##### DATASET RECORDS #####
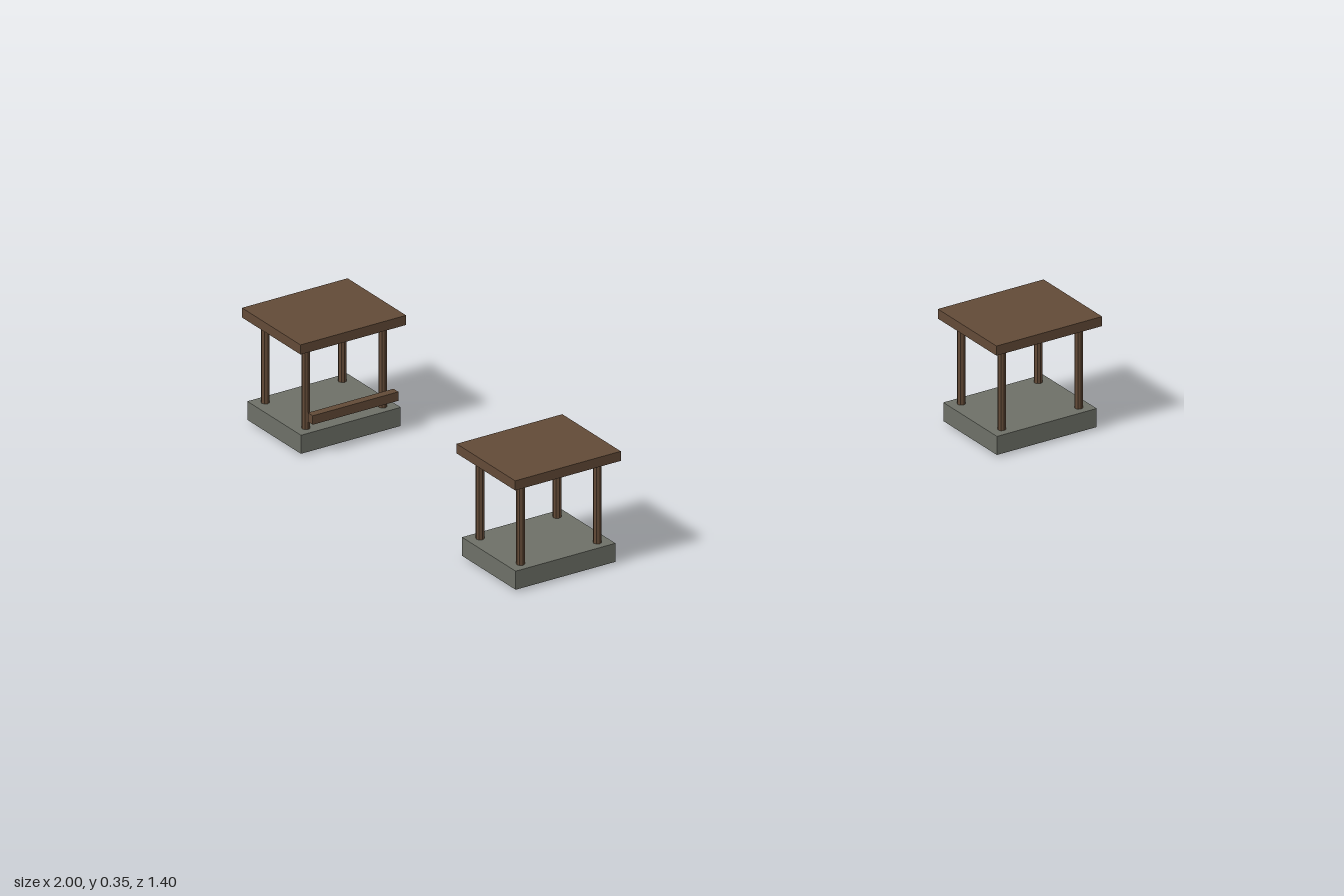
import * as THREE from 'three';

export function createModel() {
  const model = new THREE.Group();
  model.name = 'pavilions';

  const wood = new THREE.MeshStandardMaterial({ name: 'dark wood', color: 0x624a37, flatShading: true });
  const stone = new THREE.MeshStandardMaterial({ name: 'grey stone', color: 0x6d7067, flatShading: true });

  const baseGeometry = new THREE.BoxGeometry(0.34, 0.058, 0.275);
  const roofGeometry = new THREE.BoxGeometry(0.36, 0.03, 0.3);
  const postGeometry = new THREE.CylinderGeometry(0.0125, 0.0125, 0.33, 8);
  const railGeometry = new THREE.BoxGeometry(0.292, 0.028, 0.025);

  function add(parent, name, geometry, material, x, y, z) {
    const mesh = new THREE.Mesh(geometry, material);
    mesh.name = name;
    mesh.position.set(x, y, z);
    parent.add(mesh);
  }

  // Open shelter: stone slab, four corner posts, flat roof
  function shelter(name, x, z) {
    const group = new THREE.Group();
    group.name = name;
    group.position.set(x, 0, z);
    add(group, 'base', baseGeometry, stone, 0, 0.036, 0);
    add(group, 'roof', roofGeometry, wood, 0, 0.34, 0);
    for (const sx of [-1, 1]) {
      for (const sz of [-1, 1]) {
        // Posts pass through the slab down to the ground
        add(group, 'post', postGeometry, wood, sx * 0.131, 0.165, sz * 0.1035);
      }
    }
    model.add(group);
    return group;
  }

  shelter('frontRightShelter', -0.82, 0.55);
  shelter('frontLeftShelter', 0.82, 0.55);
  const back = shelter('backRightShelter', -0.82, -0.55);

  // Low rail in front of the back shelter
  add(back, 'frontRail', railGeometry, wood, 0, 0.115, 0.149);

  return model;
}
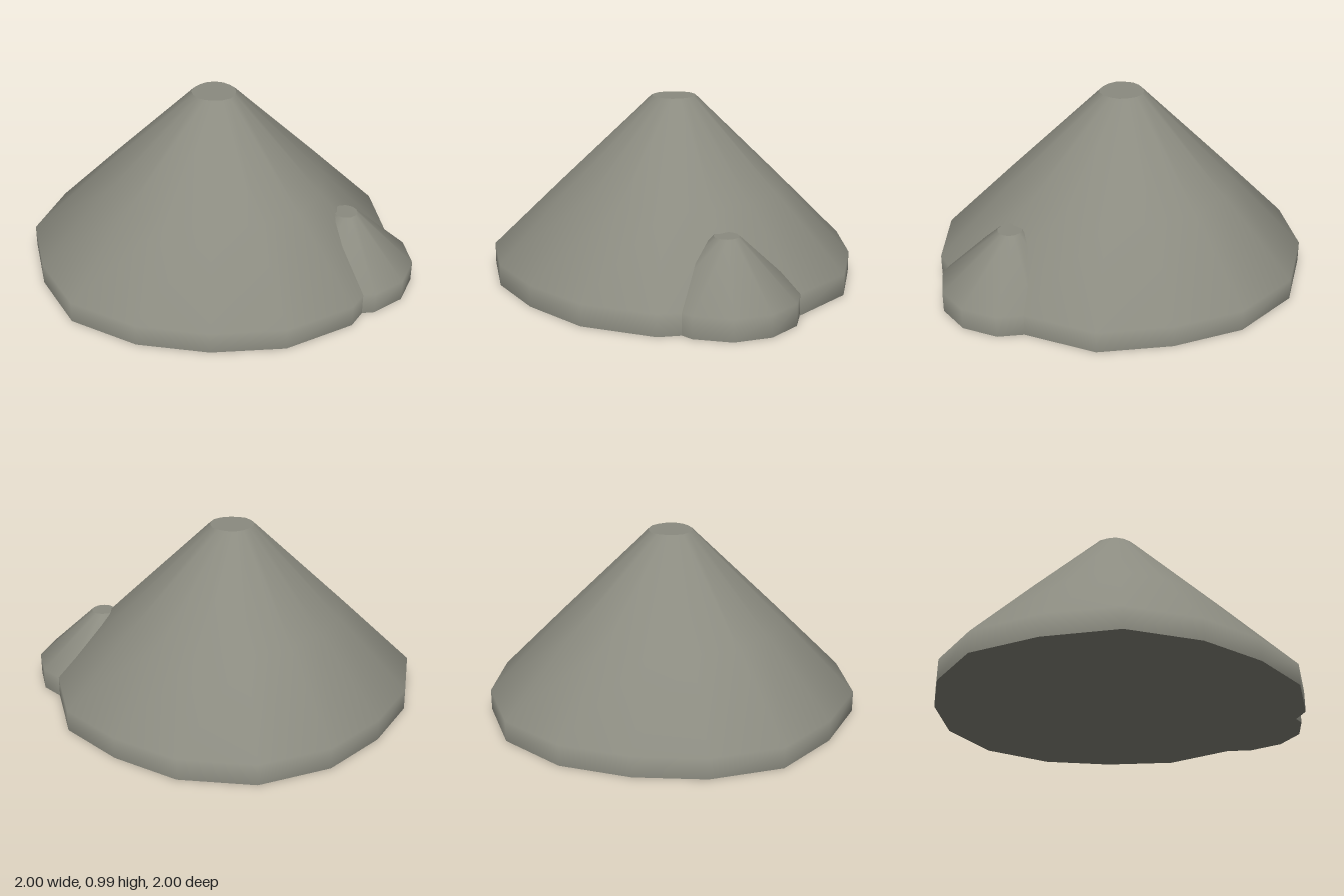
import * as THREE from 'three';

// Uneven footprint of the large mound, as [x, z] around the y axis
const FOOTPRINT = [
  [1, 0], [0.9, 0.38], [0.717, 0.71], [0.395, 0.95],
  [0, 1], [-0.37, 0.89], [-0.695, 0.695], [-0.947, 0.39],
  [-1, 0], [-0.947, -0.39], [-0.695, -0.695], [-0.37, -0.89],
  [0, -1], [0.395, -0.95], [0.717, -0.71], [0.9, -0.375],
];

// Regular footprint with unit radius
function circle(sides) {
  return Array.from({ length: sides }, (_, i) => {
    const a = (i / sides) * Math.PI * 2;
    return [Math.cos(a), Math.sin(a)];
  });
}

function build(positions, index) {
  const geometry = new THREE.BufferGeometry();
  geometry.setAttribute('position', new THREE.Float32BufferAttribute(positions, 3));
  geometry.setIndex(index);
  geometry.computeVertexNormals();
  return geometry;
}

// Smooth wall through scaled copies of a footprint; profile holds [scale, y]
function wall(footprint, profile) {
  const n = footprint.length, positions = [], index = [];
  for (const [s, y] of profile) for (const [x, z] of footprint) positions.push(x * s, y, z * s);
  for (let r = 0; r < profile.length - 1; r++) {
    for (let i = 0; i < n; i++) {
      const a = r * n + i, b = r * n + ((i + 1) % n);
      index.push(a, a + n, b, b, a + n, b + n);
    }
  }
  return build(positions, index);
}

// Flat lid over one scaled footprint
function lid(footprint, [s, y], up) {
  const n = footprint.length, positions = [0, y, 0], index = [];
  for (const [x, z] of footprint) positions.push(x * s, y, z * s);
  for (let i = 0; i < n; i++) {
    const a = 1 + i, b = 1 + ((i + 1) % n);
    index.push(0, up ? b : a, up ? a : b);
  }
  return build(positions, index);
}

// Truncated cone with a short upright skirt
function mound(name, footprint, profile, material) {
  const group = new THREE.Group();
  group.name = name;
  const add = (part, geometry) => {
    const mesh = new THREE.Mesh(geometry, material);
    mesh.name = part;
    group.add(mesh);
  };
  add(name + 'Slope', wall(footprint, profile));
  add(name + 'Top', lid(footprint, profile[profile.length - 1], true));
  add(name + 'Underside', lid(footprint, profile[0], false));
  return group;
}

export function createModel() {
  const stone = new THREE.MeshStandardMaterial({ color: 0x8b8b80 });
  stone.name = 'greyStone';

  const model = new THREE.Group();
  model.name = 'rockMounds';

  // Large central mound
  model.add(mound('largeMound', FOOTPRINT,
    [[1, 0], [1, 0.115], [0.615, 0.5], [0.12, 0.985]], stone));

  // Small mound sunk into its front left flank
  const small = mound('smallMound', circle(12),
    [[0.38, 0], [0.38, 0.115], [0.065, 0.405]], stone);
  small.position.set(0.555, 0, 0.515);
  model.add(small);

  return model;
}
#####
> _YOUR GOAL_: Copy, from the data above, every line where the word "stone" appears.

> _ANSWER BOX_:
  const stone = new THREE.MeshStandardMaterial({ name: 'grey stone', color: 0x6d7067, flatShading: true });
  // Open shelter: stone slab, four corner posts, flat roof
    add(group, 'base', baseGeometry, stone, 0, 0.036, 0);
  const stone = new THREE.MeshStandardMaterial({ color: 0x8b8b80 });
  stone.name = 'greyStone';
    [[1, 0], [1, 0.115], [0.615, 0.5], [0.12, 0.985]], stone));
    [[0.38, 0], [0.38, 0.115], [0.065, 0.405]], stone);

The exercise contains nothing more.